WHAT THIS TASK INVOLVES: Set down exactly the lines from the one containing "1.122), 0.02, METAL)" through the last line of the records below, both included, and nothing else.

EXERCISE INPUT:
================================
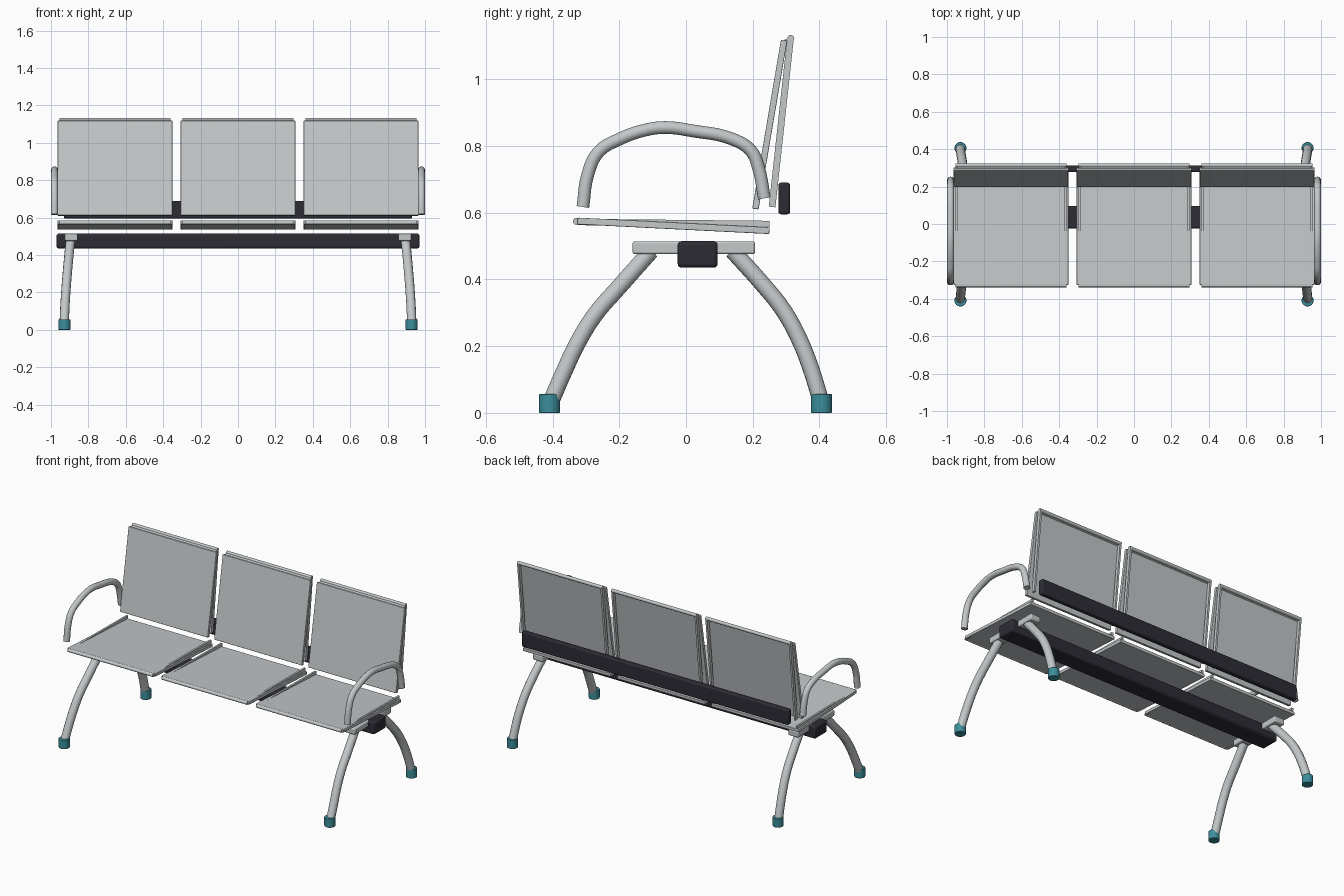
import bpy, math
from mathutils import Vector

if "Cube" in bpy.data.objects:
    bpy.data.objects.remove(bpy.data.objects["Cube"])


def material(name, rgb):
    m = bpy.data.materials.new(name)
    m.diffuse_color = (*rgb, 1)
    m.use_nodes = True
    m.node_tree.nodes["Principled BSDF"].inputs["Base Color"].default_value = m.diffuse_color
    return m


METAL = material("light grey metal", (0.55, 0.58, 0.59))
DARK = material("dark beam", (0.027, 0.025, 0.035))
TEAL = material("teal rubber", (0.045, 0.27, 0.33))


def finish(ob, name, mat, bevel=0.0):
    ob.name = name
    ob.data.materials.append(mat)
    if bevel:
        b = ob.modifiers.new("Bevel", 'BEVEL')
        b.width, b.segments = bevel, 3
    return ob


def smooth(ob, angle=40):
    bpy.ops.object.select_all(action='DESELECT')
    ob.select_set(True)
    bpy.context.view_layer.objects.active = ob
    bpy.ops.object.shade_smooth_by_angle(angle=math.radians(angle))


def box(name, lo, hi, mat, bevel=0.0):
    lo, hi = Vector(lo), Vector(hi)
    bpy.ops.mesh.primitive_cube_add(size=1, location=(lo + hi) / 2)
    ob = bpy.context.object
    ob.scale = hi - lo
    bpy.ops.object.transform_apply(location=False, rotation=False, scale=True)
    finish(ob, name, mat, bevel)
    if bevel:
        smooth(ob)
    return ob


def slab(name, x0, x1, a, b, thick, mat, bevel=0.0):
    """Board spanning x0..x1 whose side centre line runs from a to b in (y, z)."""
    a, b = Vector(a), Vector(b)
    d = b - a
    mid = (a + b) / 2
    ob = box(name, (x0, -d.length / 2, -thick / 2), (x1, d.length / 2, thick / 2), mat, bevel)
    ob.location.y, ob.location.z = mid
    ob.rotation_euler.x = math.atan2(d.y, d.x)
    return ob


def rod(name, x0, x1, y, z, r, mat):
    bpy.ops.mesh.primitive_cylinder_add(vertices=16, radius=r, depth=x1 - x0,
                                        location=((x0 + x1) / 2, y, z),
                                        rotation=(0, math.pi / 2, 0))
    ob = finish(bpy.context.object, name, mat)
    smooth(ob)


def tube(name, pts, r, mat):
    cu = bpy.data.curves.new(name, 'CURVE')
    cu.dimensions = '3D'
    cu.bevel_depth, cu.bevel_resolution = r, 4
    cu.use_fill_caps = True
    cu.resolution_u = 5
    sp = cu.splines.new('BEZIER')
    sp.bezier_points.add(len(pts) - 1)
    for p, co in zip(sp.bezier_points, pts):
        p.co = co
        p.handle_left_type = p.handle_right_type = 'AUTO'
    ob = bpy.data.objects.new(name, cu)
    bpy.context.collection.objects.link(ob)
    bpy.ops.object.select_all(action='DESELECT')
    ob.select_set(True)
    bpy.context.view_layer.objects.active = ob
    bpy.ops.object.convert(target='MESH')
    ob = finish(bpy.context.object, name, mat)
    smooth(ob)


# Long beams under the seats and behind the backrests
box("seat_beam", (-0.97, -0.025, 0.435), (0.97, 0.095, 0.515), DARK, 0.012)
box("back_beam", (-0.93, 0.277, 0.595), (0.93, 0.312, 0.69), DARK, 0.008)

# Three seats, each a tilted panel with side rails and a rounded edge bar
for i, cx in enumerate((-0.658, 0, 0.658)):
    x0, x1 = cx - 0.307, cx + 0.307
    slab(f"seat_panel_{i}", x0, x1, (-0.325, 0.575), (0.25, 0.546), 0.02, METAL, 0.003)
    slab(f"back_panel_{i}", x0, x1, (0.208, 0.611), (0.294, 1.117), 0.019, METAL, 0.003)
    rod(f"seat_front_bar_{i}", x0 + 0.01, x1 - 0.01, -0.328, 0.574, 0.0105, METAL)
    rod(f"back_top_bar_{i}", x0 + 0.01, x1 - 0.01, 0.314, 1.122, 0.0105, METAL)
    # strip closing the gap between the panel and the top bar
    slab(f"back_top_strip_{i}", x0 + 0.01, x1 - 0.01, (0.29, 1.108), (0.314, 1.122), 0.012, METAL)
    for side, rx in (("left", x0 + 0.01), ("right", x1 - 0.022)):
        slab(f"seat_rail_{side}_{i}", rx, rx + 0.012, (-0.325, 0.572), (0.25, 0.566), 0.019, METAL)
        slab(f"back_rail_{side}_{i}", rx, rx + 0.012, (0.258, 0.617), (0.313, 1.122), 0.02, METAL)

ARM = [(-0.309, 0.617), (-0.294, 0.715), (-0.262, 0.782), (-0.2, 0.82), (-0.12, 0.848),
       (-0.06, 0.855), (0.02, 0.845), (0.14, 0.82), (0.195, 0.785), (0.217, 0.735),
       (0.235, 0.643)]
LEGS = {"front": [(-0.105, 0.485), (-0.2, 0.378), (-0.272, 0.295), (-0.322, 0.215),
                  (-0.365, 0.125), (-0.402, 0.04)],
        "rear": [(0.14, 0.485), (0.23, 0.385), (0.29, 0.31), (0.335, 0.23),
                 (0.37, 0.145), (0.403, 0.04)]}

# Leg frames and armrests at both ends
for side, s in (("left", -1), ("right", 1)):
    tube(f"armrest_{side}", [(s * 0.981, y, z) for y, z in ARM], 0.019, METAL)
    cx = s * 0.892
    box(f"leg_crossbar_{side}", (cx - 0.035, -0.16, 0.476), (cx + 0.035, 0.207, 0.514), METAL, 0.006)
    for end, path in LEGS.items():
        # the legs splay outward a little towards the floor
        pts = [(s * (0.93 - 0.035 * (z / 0.485) ** 1.5), y, z) for y, z in path]
        tube(f"{end}_leg_{side}", pts, 0.025, METAL)
        fy = -0.409 if end == "front" else 0.406
        bpy.ops.mesh.primitive_cylinder_add(vertices=32, radius=0.032, depth=0.056,
                                            location=(s * 0.928, fy, 0.028))
        foot = finish(bpy.context.object, f"{end}_foot_{side}", TEAL, 0.003)
        smooth(foot)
================================
PROBLEM SOLUTION:
        slab(f"back_rail_{side}_{i}", rx, rx + 0.012, (0.258, 0.617), (0.313, 1.122), 0.02, METAL)

ARM = [(-0.309, 0.617), (-0.294, 0.715), (-0.262, 0.782), (-0.2, 0.82), (-0.12, 0.848),
       (-0.06, 0.855), (0.02, 0.845), (0.14, 0.82), (0.195, 0.785), (0.217, 0.735),
       (0.235, 0.643)]
LEGS = {"front": [(-0.105, 0.485), (-0.2, 0.378), (-0.272, 0.295), (-0.322, 0.215),
                  (-0.365, 0.125), (-0.402, 0.04)],
        "rear": [(0.14, 0.485), (0.23, 0.385), (0.29, 0.31), (0.335, 0.23),
                 (0.37, 0.145), (0.403, 0.04)]}

# Leg frames and armrests at both ends
for side, s in (("left", -1), ("right", 1)):
    tube(f"armrest_{side}", [(s * 0.981, y, z) for y, z in ARM], 0.019, METAL)
    cx = s * 0.892
    box(f"leg_crossbar_{side}", (cx - 0.035, -0.16, 0.476), (cx + 0.035, 0.207, 0.514), METAL, 0.006)
    for end, path in LEGS.items():
        # the legs splay outward a little towards the floor
        pts = [(s * (0.93 - 0.035 * (z / 0.485) ** 1.5), y, z) for y, z in path]
        tube(f"{end}_leg_{side}", pts, 0.025, METAL)
        fy = -0.409 if end == "front" else 0.406
        bpy.ops.mesh.primitive_cylinder_add(vertices=32, radius=0.032, depth=0.056,
                                            location=(s * 0.928, fy, 0.028))
        foot = finish(bpy.context.object, f"{end}_foot_{side}", TEAL, 0.003)
        smooth(foot)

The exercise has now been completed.